** Recorded data **
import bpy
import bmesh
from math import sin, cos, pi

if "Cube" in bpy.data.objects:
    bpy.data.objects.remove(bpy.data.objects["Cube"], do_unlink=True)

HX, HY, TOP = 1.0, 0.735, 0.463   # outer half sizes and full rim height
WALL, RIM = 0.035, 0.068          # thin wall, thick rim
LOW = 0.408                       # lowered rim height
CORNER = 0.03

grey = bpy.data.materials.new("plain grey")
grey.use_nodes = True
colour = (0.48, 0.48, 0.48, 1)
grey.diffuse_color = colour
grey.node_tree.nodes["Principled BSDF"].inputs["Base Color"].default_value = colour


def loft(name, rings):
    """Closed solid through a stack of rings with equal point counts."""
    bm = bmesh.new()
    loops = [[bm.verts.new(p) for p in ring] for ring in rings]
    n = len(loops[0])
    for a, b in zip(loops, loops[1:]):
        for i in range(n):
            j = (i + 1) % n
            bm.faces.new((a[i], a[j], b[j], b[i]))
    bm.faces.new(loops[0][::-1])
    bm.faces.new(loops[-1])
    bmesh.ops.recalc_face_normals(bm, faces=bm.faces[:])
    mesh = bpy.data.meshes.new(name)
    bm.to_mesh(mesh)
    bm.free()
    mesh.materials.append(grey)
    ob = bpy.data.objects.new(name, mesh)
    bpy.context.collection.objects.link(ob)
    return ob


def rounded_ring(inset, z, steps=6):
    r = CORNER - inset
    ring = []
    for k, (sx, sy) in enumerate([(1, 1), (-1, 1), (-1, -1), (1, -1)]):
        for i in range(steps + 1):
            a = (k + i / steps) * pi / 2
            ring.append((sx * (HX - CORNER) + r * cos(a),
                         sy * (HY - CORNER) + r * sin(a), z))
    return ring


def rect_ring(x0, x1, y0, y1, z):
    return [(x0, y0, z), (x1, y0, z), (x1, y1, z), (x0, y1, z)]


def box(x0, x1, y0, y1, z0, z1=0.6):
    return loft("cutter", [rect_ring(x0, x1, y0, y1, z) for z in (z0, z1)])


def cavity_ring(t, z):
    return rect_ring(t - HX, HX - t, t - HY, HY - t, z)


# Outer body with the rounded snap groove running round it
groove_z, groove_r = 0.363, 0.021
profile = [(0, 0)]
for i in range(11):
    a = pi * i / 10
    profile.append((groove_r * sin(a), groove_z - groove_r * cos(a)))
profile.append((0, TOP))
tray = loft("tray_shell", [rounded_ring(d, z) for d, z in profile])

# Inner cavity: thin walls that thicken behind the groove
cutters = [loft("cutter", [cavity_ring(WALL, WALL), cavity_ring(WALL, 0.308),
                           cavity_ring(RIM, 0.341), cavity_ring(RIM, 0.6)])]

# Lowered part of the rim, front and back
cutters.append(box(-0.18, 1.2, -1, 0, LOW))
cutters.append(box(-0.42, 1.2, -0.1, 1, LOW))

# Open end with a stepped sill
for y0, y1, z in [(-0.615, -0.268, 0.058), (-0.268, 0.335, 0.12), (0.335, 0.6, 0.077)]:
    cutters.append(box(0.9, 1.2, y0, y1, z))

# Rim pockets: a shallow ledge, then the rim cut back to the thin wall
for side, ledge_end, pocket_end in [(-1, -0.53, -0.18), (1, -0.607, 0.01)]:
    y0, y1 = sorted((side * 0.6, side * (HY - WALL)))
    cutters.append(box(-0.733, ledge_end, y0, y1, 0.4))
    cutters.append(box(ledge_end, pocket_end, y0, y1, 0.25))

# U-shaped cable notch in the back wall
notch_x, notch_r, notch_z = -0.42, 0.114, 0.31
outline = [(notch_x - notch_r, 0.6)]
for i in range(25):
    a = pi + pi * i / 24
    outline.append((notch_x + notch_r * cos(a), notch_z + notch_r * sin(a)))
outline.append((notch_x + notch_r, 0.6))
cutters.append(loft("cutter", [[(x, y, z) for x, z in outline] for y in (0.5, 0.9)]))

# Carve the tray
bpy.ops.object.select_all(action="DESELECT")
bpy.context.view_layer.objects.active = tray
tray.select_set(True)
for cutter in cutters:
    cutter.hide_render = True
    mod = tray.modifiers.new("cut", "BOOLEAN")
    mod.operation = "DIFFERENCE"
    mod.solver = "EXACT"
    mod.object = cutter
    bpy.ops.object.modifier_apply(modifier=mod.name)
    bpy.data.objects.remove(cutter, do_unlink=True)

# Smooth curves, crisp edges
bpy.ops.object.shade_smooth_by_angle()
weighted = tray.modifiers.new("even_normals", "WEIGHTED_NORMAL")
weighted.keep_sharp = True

** Problem details **
In the listing above, how many lines include the word "append"? Answer with the number and nothing more.

** Task solution **
12